When the drama begins to hit the feels a bit too much, it is suddenly – and flawlessly – undercut with humor, mainly from Joel. The pair could be talking about losing each other one minute, and the next Olyphant will perfectly execute some of the stupidest dialogue, an example being how Joel cannot look into a washing machine without fainting due to his vertigo. A non-sensical anecdote? Yes.
But when delivered in a serious and more often than not exasperated tone, the payoff is immense. You’re never waiting for a laugh; it appears seamlessly and in turn, ends up being ten times funnier than it should be.
Somehow, creator Victor Fresco balances a diet of different genres to form an unconventional sitcom of sorts; where one-minute Abby can be asking her dad for advice on dating (in which Joel ‘uncharacterizable’ gives good parenting advice), to Shelia blacking out and eventually finding the body of a dead Nazi she maimed in her fridge freezer. Fresco utilizes the setting of suburbia to really flip the dull trivialities of middle-class life on its head, where the narcissistic tendencies of zombie life can be explored to the backdrop of neighborly disputes.
Oh, and did I mention Gary (Nathan Fillion)’s back? Yeah, turns out Shelia and Joel forgot to destroy his brain when they buried him in the desert, so his head now resides in a vase in their old storage unit. Don’t worry, he gets frequent visits from Joel. They listened to The Who’s Quadrophenia, began rewatching The Wire, contemplated dipping Gary’s head in whiskey to see if he’d get a buzz quicker; it’s all good.
Here’s hoping that we get a third season to this delectable television series. From where it left off, I have no doubt that it’s going to head in some weird directions, with more beautifully gruesome dismemberments and the odd degloving here and there (yes, that happened this season).

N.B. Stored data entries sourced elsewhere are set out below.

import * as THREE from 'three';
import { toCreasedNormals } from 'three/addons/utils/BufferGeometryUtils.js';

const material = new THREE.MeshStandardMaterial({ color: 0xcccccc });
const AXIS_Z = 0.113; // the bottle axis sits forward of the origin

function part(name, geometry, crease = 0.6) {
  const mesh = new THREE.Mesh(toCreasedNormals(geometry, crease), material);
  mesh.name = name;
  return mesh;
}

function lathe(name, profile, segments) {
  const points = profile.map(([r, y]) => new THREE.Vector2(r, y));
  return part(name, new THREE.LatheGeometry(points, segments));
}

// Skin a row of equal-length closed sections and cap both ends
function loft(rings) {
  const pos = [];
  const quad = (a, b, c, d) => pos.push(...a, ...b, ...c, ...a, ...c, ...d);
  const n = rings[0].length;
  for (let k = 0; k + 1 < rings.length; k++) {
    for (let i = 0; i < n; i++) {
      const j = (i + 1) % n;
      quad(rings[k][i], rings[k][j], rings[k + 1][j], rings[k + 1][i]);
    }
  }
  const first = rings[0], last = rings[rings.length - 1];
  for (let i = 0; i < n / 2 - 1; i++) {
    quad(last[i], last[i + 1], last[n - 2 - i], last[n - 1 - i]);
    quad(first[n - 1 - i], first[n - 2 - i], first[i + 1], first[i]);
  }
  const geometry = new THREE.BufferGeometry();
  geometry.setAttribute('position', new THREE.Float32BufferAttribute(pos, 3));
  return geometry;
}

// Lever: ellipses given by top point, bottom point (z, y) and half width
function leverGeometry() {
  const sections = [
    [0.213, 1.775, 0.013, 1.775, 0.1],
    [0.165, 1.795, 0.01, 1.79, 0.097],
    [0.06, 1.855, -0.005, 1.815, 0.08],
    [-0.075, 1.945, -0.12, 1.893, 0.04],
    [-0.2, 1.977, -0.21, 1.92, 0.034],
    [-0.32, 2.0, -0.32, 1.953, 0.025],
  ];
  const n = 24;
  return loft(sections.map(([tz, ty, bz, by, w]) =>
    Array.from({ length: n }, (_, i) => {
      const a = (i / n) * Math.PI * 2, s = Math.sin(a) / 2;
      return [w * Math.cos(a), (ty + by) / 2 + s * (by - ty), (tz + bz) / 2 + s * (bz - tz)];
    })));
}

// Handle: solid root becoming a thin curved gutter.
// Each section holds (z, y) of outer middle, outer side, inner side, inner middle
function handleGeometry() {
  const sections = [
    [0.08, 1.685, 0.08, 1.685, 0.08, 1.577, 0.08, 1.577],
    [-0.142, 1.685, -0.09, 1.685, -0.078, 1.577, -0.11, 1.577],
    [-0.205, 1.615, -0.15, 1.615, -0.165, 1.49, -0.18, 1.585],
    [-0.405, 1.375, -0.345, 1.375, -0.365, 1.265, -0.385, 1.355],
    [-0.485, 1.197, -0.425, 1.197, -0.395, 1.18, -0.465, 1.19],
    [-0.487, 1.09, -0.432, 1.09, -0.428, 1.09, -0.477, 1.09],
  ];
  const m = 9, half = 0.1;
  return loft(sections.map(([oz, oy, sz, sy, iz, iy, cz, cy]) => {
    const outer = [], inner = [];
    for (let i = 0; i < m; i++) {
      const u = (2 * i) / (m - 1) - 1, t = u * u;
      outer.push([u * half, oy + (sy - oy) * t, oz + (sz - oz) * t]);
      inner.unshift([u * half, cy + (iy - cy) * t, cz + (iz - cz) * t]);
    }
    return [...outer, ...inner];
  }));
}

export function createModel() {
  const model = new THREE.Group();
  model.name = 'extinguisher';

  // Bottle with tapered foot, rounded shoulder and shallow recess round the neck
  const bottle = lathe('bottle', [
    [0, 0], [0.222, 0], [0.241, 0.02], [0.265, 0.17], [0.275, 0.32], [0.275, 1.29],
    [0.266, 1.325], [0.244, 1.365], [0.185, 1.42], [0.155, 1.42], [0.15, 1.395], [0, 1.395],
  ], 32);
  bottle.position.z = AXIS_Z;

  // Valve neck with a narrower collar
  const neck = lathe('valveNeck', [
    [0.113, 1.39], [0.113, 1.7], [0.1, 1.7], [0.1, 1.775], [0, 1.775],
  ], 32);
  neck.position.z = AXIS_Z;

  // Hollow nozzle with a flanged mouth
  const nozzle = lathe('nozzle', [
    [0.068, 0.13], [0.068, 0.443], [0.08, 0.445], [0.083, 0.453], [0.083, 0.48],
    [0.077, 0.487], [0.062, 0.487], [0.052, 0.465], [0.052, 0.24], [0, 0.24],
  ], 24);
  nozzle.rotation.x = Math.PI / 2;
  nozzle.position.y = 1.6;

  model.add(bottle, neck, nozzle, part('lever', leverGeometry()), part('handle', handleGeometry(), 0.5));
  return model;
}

The Santa Clarita Diet is as addictive as Shelia’s bloodlust, and I don’t think it’s going to end anytime soon.
Santa Clarita Diet is available to watch now on Netflix.